▶ **Task description**
In your answer, give each entry again exactly as it appears.

▶ **Saved data entries**
+ + + + + + +

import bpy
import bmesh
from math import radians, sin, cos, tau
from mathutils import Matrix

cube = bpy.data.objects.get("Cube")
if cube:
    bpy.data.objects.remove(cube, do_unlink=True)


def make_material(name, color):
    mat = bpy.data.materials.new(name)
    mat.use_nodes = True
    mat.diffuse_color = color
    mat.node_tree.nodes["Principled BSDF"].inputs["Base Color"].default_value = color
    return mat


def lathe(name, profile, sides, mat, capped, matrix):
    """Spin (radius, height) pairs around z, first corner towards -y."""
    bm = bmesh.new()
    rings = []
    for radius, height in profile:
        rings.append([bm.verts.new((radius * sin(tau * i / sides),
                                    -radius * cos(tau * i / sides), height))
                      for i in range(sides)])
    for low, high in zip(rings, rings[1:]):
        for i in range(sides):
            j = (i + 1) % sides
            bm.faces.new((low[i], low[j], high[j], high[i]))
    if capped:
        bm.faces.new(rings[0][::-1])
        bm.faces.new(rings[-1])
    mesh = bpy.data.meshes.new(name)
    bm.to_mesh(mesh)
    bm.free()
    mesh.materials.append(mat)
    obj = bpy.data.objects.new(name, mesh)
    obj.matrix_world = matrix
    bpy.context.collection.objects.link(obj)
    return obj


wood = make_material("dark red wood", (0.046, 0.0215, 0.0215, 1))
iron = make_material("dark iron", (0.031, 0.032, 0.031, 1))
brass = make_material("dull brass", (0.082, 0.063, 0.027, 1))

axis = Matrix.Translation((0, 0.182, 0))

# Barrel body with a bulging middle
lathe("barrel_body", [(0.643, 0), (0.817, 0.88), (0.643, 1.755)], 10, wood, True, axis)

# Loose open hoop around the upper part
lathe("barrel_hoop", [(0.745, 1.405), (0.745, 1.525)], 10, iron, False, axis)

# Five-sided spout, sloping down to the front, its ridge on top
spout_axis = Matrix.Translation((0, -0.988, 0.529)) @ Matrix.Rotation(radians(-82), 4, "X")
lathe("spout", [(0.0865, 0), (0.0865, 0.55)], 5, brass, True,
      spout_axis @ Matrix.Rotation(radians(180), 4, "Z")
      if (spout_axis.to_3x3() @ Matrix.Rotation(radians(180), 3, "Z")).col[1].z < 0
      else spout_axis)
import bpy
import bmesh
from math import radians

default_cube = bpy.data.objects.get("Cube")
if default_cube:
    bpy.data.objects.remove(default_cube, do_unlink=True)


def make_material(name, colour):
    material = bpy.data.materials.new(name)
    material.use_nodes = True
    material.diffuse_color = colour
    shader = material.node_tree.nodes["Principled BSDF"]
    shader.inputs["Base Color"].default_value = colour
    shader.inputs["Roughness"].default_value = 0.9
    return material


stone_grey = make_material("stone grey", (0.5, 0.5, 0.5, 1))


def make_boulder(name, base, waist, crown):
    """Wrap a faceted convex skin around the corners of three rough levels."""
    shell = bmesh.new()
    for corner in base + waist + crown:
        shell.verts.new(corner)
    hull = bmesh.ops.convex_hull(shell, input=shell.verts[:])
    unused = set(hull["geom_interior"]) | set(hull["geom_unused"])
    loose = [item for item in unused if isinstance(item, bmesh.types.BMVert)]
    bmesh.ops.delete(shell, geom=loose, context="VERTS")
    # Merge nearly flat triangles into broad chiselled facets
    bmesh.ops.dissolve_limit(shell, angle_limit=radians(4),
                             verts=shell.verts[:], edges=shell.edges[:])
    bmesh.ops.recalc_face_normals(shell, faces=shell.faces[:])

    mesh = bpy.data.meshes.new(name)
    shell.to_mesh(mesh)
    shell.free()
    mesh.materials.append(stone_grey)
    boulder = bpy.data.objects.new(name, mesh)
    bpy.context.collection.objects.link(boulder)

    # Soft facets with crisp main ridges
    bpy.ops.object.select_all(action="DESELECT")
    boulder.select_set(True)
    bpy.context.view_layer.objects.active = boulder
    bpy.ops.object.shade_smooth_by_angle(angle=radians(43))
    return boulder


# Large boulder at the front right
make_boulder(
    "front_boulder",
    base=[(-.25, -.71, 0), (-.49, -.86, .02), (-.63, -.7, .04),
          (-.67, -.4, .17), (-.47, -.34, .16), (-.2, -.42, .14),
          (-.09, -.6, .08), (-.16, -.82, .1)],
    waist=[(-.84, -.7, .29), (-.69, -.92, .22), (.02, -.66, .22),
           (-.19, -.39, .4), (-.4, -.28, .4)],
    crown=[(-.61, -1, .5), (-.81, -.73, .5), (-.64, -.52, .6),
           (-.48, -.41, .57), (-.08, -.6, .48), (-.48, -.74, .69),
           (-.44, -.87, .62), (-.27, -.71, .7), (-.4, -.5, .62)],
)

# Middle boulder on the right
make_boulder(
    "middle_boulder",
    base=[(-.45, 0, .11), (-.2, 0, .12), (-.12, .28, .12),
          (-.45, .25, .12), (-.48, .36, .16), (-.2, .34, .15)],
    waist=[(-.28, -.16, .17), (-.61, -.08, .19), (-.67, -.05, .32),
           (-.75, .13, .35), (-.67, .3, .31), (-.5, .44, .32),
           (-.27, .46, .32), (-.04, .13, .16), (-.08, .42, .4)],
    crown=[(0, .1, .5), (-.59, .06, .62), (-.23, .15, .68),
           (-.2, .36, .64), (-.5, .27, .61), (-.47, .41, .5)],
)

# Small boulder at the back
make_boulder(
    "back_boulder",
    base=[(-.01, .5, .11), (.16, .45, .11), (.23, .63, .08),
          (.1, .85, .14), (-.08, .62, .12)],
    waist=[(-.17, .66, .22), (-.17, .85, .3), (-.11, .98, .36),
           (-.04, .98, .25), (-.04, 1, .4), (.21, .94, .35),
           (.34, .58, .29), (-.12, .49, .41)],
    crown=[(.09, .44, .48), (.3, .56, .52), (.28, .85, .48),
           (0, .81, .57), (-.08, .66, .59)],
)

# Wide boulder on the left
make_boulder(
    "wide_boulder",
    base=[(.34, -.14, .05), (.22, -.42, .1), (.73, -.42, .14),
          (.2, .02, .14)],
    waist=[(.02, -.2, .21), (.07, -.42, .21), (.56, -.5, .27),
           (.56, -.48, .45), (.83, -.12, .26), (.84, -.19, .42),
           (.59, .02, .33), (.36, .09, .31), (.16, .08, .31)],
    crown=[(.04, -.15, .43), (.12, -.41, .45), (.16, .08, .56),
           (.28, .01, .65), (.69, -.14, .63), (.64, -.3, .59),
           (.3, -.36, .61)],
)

+ + + + + + +

▶ **Your response**
import bpy
import bmesh
from math import radians, sin, cos, tau
from mathutils import Matrix

cube = bpy.data.objects.get("Cube")
if cube:
    bpy.data.objects.remove(cube, do_unlink=True)


def make_material(name, color):
    mat = bpy.data.materials.new(name)
    mat.use_nodes = True
    mat.diffuse_color = color
    mat.node_tree.nodes["Principled BSDF"].inputs["Base Color"].default_value = color
    return mat


def lathe(name, profile, sides, mat, capped, matrix):
    """Spin (radius, height) pairs around z, first corner towards -y."""
    bm = bmesh.new()
    rings = []
    for radius, height in profile:
        rings.append([bm.verts.new((radius * sin(tau * i / sides),
                                    -radius * cos(tau * i / sides), height))
                      for i in range(sides)])
    for low, high in zip(rings, rings[1:]):
        for i in range(sides):
            j = (i + 1) % sides
            bm.faces.new((low[i], low[j], high[j], high[i]))
    if capped:
        bm.faces.new(rings[0][::-1])
        bm.faces.new(rings[-1])
    mesh = bpy.data.meshes.new(name)
    bm.to_mesh(mesh)
    bm.free()
    mesh.materials.append(mat)
    obj = bpy.data.objects.new(name, mesh)
    obj.matrix_world = matrix
    bpy.context.collection.objects.link(obj)
    return obj


wood = make_material("dark red wood", (0.046, 0.0215, 0.0215, 1))
iron = make_material("dark iron", (0.031, 0.032, 0.031, 1))
brass = make_material("dull brass", (0.082, 0.063, 0.027, 1))

axis = Matrix.Translation((0, 0.182, 0))

# Barrel body with a bulging middle
lathe("barrel_body", [(0.643, 0), (0.817, 0.88), (0.643, 1.755)], 10, wood, True, axis)

# Loose open hoop around the upper part
lathe("barrel_hoop", [(0.745, 1.405), (0.745, 1.525)], 10, iron, False, axis)

# Five-sided spout, sloping down to the front, its ridge on top
spout_axis = Matrix.Translation((0, -0.988, 0.529)) @ Matrix.Rotation(radians(-82), 4, "X")
lathe("spout", [(0.0865, 0), (0.0865, 0.55)], 5, brass, True,
      spout_axis @ Matrix.Rotation(radians(180), 4, "Z")
      if (spout_axis.to_3x3() @ Matrix.Rotation(radians(180), 3, "Z")).col[1].z < 0
      else spout_axis)
import bpy
import bmesh
from math import radians

default_cube = bpy.data.objects.get("Cube")
if default_cube:
    bpy.data.objects.remove(default_cube, do_unlink=True)


def make_material(name, colour):
    material = bpy.data.materials.new(name)
    material.use_nodes = True
    material.diffuse_color = colour
    shader = material.node_tree.nodes["Principled BSDF"]
    shader.inputs["Base Color"].default_value = colour
    shader.inputs["Roughness"].default_value = 0.9
    return material


stone_grey = make_material("stone grey", (0.5, 0.5, 0.5, 1))


def make_boulder(name, base, waist, crown):
    """Wrap a faceted convex skin around the corners of three rough levels."""
    shell = bmesh.new()
    for corner in base + waist + crown:
        shell.verts.new(corner)
    hull = bmesh.ops.convex_hull(shell, input=shell.verts[:])
    unused = set(hull["geom_interior"]) | set(hull["geom_unused"])
    loose = [item for item in unused if isinstance(item, bmesh.types.BMVert)]
    bmesh.ops.delete(shell, geom=loose, context="VERTS")
    # Merge nearly flat triangles into broad chiselled facets
    bmesh.ops.dissolve_limit(shell, angle_limit=radians(4),
                             verts=shell.verts[:], edges=shell.edges[:])
    bmesh.ops.recalc_face_normals(shell, faces=shell.faces[:])

    mesh = bpy.data.meshes.new(name)
    shell.to_mesh(mesh)
    shell.free()
    mesh.materials.append(stone_grey)
    boulder = bpy.data.objects.new(name, mesh)
    bpy.context.collection.objects.link(boulder)

    # Soft facets with crisp main ridges
    bpy.ops.object.select_all(action="DESELECT")
    boulder.select_set(True)
    bpy.context.view_layer.objects.active = boulder
    bpy.ops.object.shade_smooth_by_angle(angle=radians(43))
    return boulder


# Large boulder at the front right
make_boulder(
    "front_boulder",
    base=[(-.25, -.71, 0), (-.49, -.86, .02), (-.63, -.7, .04),
          (-.67, -.4, .17), (-.47, -.34, .16), (-.2, -.42, .14),
          (-.09, -.6, .08), (-.16, -.82, .1)],
    waist=[(-.84, -.7, .29), (-.69, -.92, .22), (.02, -.66, .22),
           (-.19, -.39, .4), (-.4, -.28, .4)],
    crown=[(-.61, -1, .5), (-.81, -.73, .5), (-.64, -.52, .6),
           (-.48, -.41, .57), (-.08, -.6, .48), (-.48, -.74, .69),
           (-.44, -.87, .62), (-.27, -.71, .7), (-.4, -.5, .62)],
)

# Middle boulder on the right
make_boulder(
    "middle_boulder",
    base=[(-.45, 0, .11), (-.2, 0, .12), (-.12, .28, .12),
          (-.45, .25, .12), (-.48, .36, .16), (-.2, .34, .15)],
    waist=[(-.28, -.16, .17), (-.61, -.08, .19), (-.67, -.05, .32),
           (-.75, .13, .35), (-.67, .3, .31), (-.5, .44, .32),
           (-.27, .46, .32), (-.04, .13, .16), (-.08, .42, .4)],
    crown=[(0, .1, .5), (-.59, .06, .62), (-.23, .15, .68),
           (-.2, .36, .64), (-.5, .27, .61), (-.47, .41, .5)],
)

# Small boulder at the back
make_boulder(
    "back_boulder",
    base=[(-.01, .5, .11), (.16, .45, .11), (.23, .63, .08),
          (.1, .85, .14), (-.08, .62, .12)],
    waist=[(-.17, .66, .22), (-.17, .85, .3), (-.11, .98, .36),
           (-.04, .98, .25), (-.04, 1, .4), (.21, .94, .35),
           (.34, .58, .29), (-.12, .49, .41)],
    crown=[(.09, .44, .48), (.3, .56, .52), (.28, .85, .48),
           (0, .81, .57), (-.08, .66, .59)],
)

# Wide boulder on the left
make_boulder(
    "wide_boulder",
    base=[(.34, -.14, .05), (.22, -.42, .1), (.73, -.42, .14),
          (.2, .02, .14)],
    waist=[(.02, -.2, .21), (.07, -.42, .21), (.56, -.5, .27),
           (.56, -.48, .45), (.83, -.12, .26), (.84, -.19, .42),
           (.59, .02, .33), (.36, .09, .31), (.16, .08, .31)],
    crown=[(.04, -.15, .43), (.12, -.41, .45), (.16, .08, .56),
           (.28, .01, .65), (.69, -.14, .63), (.64, -.3, .59),
           (.3, -.36, .61)],
)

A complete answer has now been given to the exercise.